## EXERCISE DIRECTIONS
From the data that follows, copy every line with the string "append".

## DATA RECORDS
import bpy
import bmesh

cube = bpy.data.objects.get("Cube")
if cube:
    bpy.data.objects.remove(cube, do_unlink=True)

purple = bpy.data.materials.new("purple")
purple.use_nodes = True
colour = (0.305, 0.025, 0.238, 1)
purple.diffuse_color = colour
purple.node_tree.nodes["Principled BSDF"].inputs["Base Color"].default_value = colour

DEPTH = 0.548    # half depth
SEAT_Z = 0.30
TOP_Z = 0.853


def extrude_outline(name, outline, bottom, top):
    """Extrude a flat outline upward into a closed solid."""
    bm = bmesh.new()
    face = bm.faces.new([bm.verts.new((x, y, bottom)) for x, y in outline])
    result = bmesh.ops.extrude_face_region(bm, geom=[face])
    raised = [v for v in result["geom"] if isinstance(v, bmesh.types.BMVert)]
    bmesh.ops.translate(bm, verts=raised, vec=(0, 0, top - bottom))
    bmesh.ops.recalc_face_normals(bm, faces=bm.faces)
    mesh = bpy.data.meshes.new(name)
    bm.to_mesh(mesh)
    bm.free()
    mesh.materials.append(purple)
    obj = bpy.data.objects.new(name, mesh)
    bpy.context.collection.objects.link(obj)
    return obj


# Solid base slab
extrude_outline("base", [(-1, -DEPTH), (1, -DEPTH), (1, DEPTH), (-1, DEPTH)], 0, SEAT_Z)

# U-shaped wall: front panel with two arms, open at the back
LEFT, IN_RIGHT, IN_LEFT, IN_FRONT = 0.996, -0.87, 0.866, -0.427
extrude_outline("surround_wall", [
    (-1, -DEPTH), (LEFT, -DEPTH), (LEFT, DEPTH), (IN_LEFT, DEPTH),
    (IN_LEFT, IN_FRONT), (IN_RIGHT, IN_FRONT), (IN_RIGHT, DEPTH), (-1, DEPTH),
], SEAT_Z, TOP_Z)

--

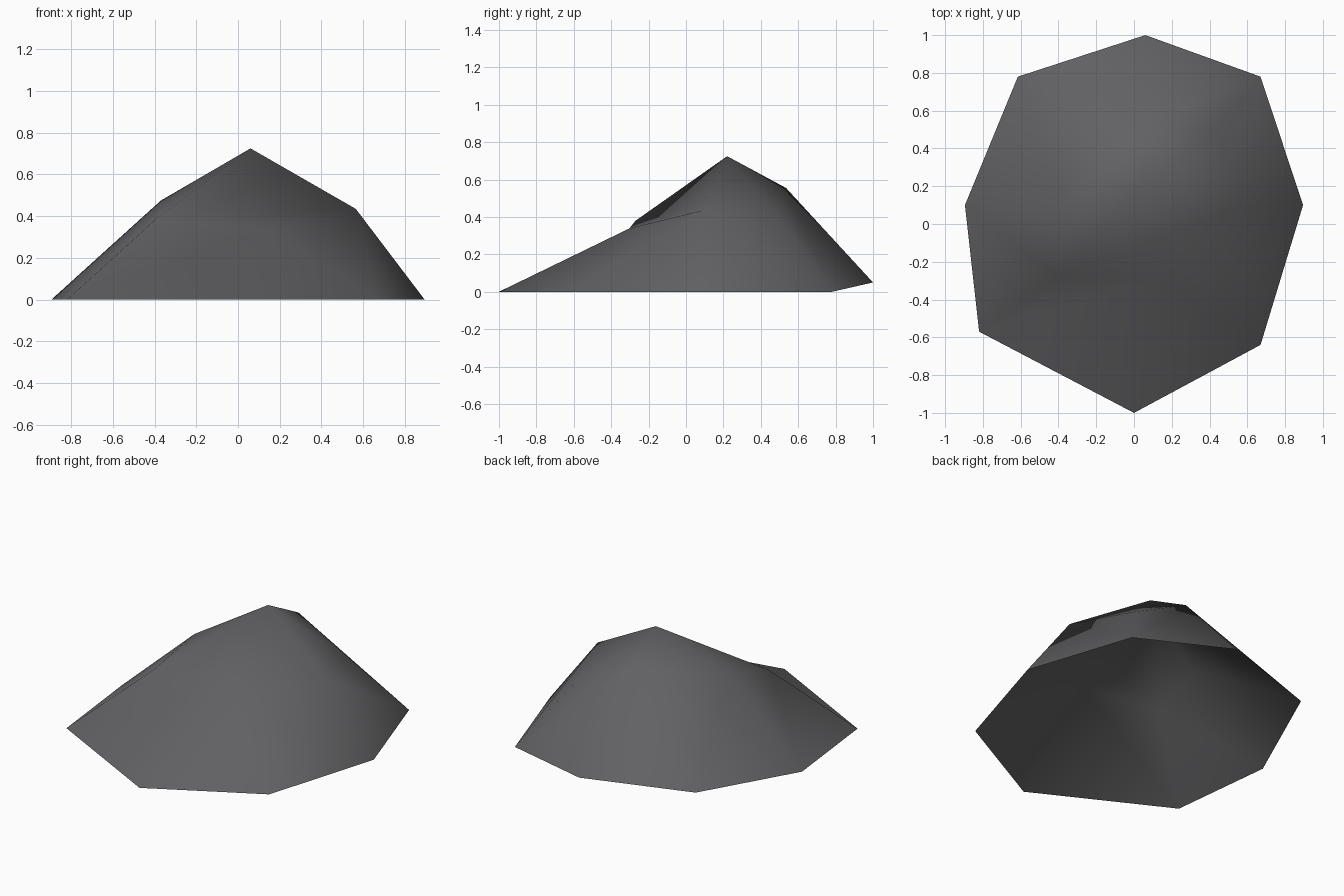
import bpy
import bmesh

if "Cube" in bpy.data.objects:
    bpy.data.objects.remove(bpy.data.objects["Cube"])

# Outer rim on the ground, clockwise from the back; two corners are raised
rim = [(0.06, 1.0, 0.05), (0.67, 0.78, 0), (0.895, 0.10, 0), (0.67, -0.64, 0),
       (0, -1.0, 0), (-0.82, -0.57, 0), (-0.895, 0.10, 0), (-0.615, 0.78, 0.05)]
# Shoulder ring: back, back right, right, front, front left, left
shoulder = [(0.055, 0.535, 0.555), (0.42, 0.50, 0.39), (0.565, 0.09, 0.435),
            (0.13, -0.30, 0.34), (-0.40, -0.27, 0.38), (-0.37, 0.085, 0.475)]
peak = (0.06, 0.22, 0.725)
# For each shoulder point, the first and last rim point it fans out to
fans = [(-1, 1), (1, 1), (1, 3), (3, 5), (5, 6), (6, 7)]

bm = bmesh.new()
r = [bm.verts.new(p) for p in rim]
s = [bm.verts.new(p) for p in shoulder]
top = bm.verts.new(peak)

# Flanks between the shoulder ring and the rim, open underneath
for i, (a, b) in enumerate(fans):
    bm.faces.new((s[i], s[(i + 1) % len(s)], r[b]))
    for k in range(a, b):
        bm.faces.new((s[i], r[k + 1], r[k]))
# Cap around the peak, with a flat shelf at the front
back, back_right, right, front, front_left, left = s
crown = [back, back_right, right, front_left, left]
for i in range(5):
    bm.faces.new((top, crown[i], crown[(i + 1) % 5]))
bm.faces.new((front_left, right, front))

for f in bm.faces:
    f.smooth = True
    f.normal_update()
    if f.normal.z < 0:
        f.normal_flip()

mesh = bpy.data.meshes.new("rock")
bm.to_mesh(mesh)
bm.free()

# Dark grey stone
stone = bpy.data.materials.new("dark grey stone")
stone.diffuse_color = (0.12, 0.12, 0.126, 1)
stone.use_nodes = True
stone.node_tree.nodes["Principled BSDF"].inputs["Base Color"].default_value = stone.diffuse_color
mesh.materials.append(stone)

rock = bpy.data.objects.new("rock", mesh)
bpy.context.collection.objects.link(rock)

* * *

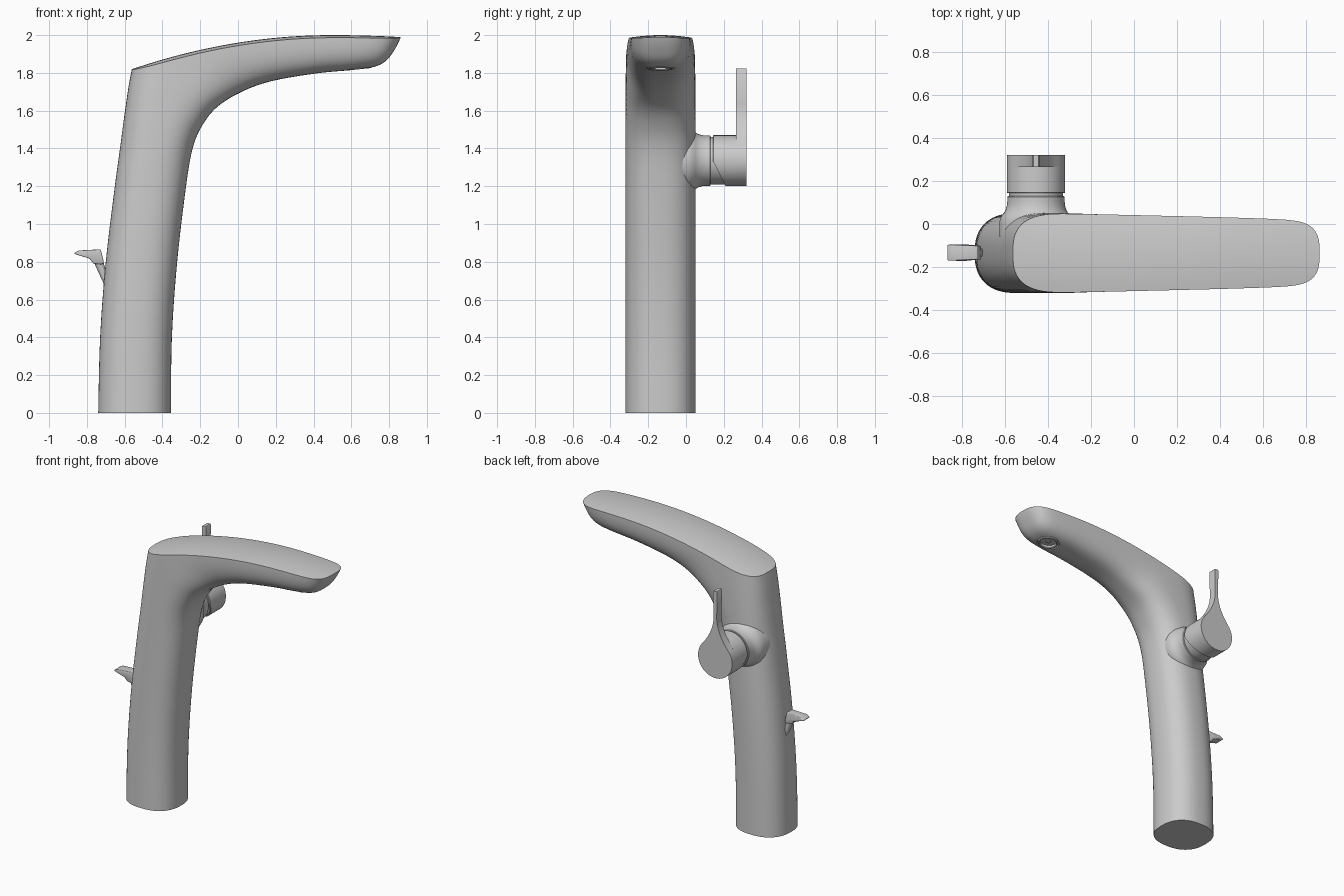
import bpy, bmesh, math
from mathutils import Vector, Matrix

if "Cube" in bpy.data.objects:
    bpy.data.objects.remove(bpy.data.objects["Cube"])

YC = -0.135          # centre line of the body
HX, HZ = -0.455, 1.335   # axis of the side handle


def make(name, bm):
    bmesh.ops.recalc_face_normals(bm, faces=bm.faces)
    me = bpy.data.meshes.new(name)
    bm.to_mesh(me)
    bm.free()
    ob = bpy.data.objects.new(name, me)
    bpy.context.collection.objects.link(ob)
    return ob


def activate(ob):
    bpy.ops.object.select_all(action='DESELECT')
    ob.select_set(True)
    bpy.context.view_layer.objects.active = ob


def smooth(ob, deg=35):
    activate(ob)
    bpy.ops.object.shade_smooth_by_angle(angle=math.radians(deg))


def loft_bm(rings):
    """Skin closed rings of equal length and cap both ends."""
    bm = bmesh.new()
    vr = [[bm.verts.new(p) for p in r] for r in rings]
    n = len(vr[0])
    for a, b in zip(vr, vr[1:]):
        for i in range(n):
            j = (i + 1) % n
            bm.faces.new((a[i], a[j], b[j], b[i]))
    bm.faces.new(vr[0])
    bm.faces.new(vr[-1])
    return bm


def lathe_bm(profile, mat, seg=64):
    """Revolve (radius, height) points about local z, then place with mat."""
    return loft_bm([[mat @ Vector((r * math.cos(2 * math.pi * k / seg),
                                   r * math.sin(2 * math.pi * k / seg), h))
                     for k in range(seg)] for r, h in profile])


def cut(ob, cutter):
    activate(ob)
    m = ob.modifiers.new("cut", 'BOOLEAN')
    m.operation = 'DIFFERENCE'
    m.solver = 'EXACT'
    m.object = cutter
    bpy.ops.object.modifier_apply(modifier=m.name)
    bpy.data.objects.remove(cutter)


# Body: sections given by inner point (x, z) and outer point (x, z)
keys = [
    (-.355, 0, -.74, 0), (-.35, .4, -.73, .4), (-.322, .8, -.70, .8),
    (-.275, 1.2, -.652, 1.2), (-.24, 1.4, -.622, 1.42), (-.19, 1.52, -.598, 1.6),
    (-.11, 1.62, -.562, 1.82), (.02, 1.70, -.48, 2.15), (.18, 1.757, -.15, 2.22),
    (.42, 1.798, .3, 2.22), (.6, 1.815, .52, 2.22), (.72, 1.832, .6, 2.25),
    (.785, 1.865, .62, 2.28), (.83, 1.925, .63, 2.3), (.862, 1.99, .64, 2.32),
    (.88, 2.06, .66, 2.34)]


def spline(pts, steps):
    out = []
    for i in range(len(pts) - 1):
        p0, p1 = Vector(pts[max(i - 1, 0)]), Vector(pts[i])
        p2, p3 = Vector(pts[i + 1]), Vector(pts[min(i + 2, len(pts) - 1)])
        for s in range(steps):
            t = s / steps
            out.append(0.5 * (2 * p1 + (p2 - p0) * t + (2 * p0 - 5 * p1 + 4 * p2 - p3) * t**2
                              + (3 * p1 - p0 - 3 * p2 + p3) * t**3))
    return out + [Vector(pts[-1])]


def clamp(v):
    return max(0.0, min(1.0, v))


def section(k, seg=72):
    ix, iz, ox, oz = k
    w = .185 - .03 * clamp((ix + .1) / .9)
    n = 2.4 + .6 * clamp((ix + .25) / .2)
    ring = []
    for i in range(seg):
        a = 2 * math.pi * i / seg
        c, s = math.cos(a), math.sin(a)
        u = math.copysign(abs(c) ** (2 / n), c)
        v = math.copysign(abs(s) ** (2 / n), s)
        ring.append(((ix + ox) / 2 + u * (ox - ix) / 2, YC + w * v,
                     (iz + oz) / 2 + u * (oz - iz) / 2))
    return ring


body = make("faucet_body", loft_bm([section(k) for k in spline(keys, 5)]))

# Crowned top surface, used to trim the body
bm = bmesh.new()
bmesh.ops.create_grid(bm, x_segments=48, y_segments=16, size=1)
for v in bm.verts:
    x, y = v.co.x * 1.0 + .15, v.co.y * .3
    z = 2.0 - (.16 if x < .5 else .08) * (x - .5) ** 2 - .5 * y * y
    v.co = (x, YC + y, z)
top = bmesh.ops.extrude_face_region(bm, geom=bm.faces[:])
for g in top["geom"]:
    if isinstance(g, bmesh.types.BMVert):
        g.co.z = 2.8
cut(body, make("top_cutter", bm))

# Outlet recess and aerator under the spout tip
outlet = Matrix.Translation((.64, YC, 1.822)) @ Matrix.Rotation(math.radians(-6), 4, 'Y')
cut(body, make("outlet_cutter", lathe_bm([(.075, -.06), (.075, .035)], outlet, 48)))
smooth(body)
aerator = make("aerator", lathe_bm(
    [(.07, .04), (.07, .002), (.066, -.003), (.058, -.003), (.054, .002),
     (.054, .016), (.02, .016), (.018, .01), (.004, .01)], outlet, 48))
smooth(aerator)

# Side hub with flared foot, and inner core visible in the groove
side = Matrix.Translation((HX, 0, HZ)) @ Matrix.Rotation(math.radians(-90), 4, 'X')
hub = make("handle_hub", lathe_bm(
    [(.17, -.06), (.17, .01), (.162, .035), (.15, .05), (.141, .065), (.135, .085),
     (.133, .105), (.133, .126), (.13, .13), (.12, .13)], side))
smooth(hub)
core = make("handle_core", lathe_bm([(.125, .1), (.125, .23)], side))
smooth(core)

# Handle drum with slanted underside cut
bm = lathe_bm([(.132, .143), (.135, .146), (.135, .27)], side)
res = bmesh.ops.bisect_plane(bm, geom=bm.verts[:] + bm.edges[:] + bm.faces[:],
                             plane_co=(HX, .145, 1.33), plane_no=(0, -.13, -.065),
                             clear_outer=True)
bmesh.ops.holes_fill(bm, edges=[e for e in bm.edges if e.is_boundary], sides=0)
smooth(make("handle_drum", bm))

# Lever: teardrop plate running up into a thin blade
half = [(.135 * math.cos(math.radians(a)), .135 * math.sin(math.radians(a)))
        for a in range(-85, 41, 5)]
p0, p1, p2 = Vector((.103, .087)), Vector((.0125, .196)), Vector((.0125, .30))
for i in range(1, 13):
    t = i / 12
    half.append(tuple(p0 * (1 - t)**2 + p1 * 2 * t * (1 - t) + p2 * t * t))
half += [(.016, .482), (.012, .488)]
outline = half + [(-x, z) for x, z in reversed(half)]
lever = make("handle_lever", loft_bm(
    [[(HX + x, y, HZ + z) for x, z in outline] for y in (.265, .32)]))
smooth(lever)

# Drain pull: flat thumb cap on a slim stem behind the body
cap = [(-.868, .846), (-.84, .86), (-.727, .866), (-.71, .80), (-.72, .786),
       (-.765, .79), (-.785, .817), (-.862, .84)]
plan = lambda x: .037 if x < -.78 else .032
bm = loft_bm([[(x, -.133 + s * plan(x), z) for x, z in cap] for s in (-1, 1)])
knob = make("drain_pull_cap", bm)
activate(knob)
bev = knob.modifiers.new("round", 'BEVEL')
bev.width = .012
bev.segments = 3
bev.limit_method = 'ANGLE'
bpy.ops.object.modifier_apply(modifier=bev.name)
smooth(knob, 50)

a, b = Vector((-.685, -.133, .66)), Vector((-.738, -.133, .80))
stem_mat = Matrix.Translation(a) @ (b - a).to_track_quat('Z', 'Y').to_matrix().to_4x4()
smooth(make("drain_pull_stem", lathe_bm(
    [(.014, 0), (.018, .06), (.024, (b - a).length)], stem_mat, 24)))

## SOLUTION TO THIS TASK
    mesh.materials.append(purple)
mesh.materials.append(stone)
            out.append(0.5 * (2 * p1 + (p2 - p0) * t + (2 * p0 - 5 * p1 + 4 * p2 - p3) * t**2
        ring.append(((ix + ox) / 2 + u * (ox - ix) / 2, YC + w * v,
    half.append(tuple(p0 * (1 - t)**2 + p1 * 2 * t * (1 - t) + p2 * t * t))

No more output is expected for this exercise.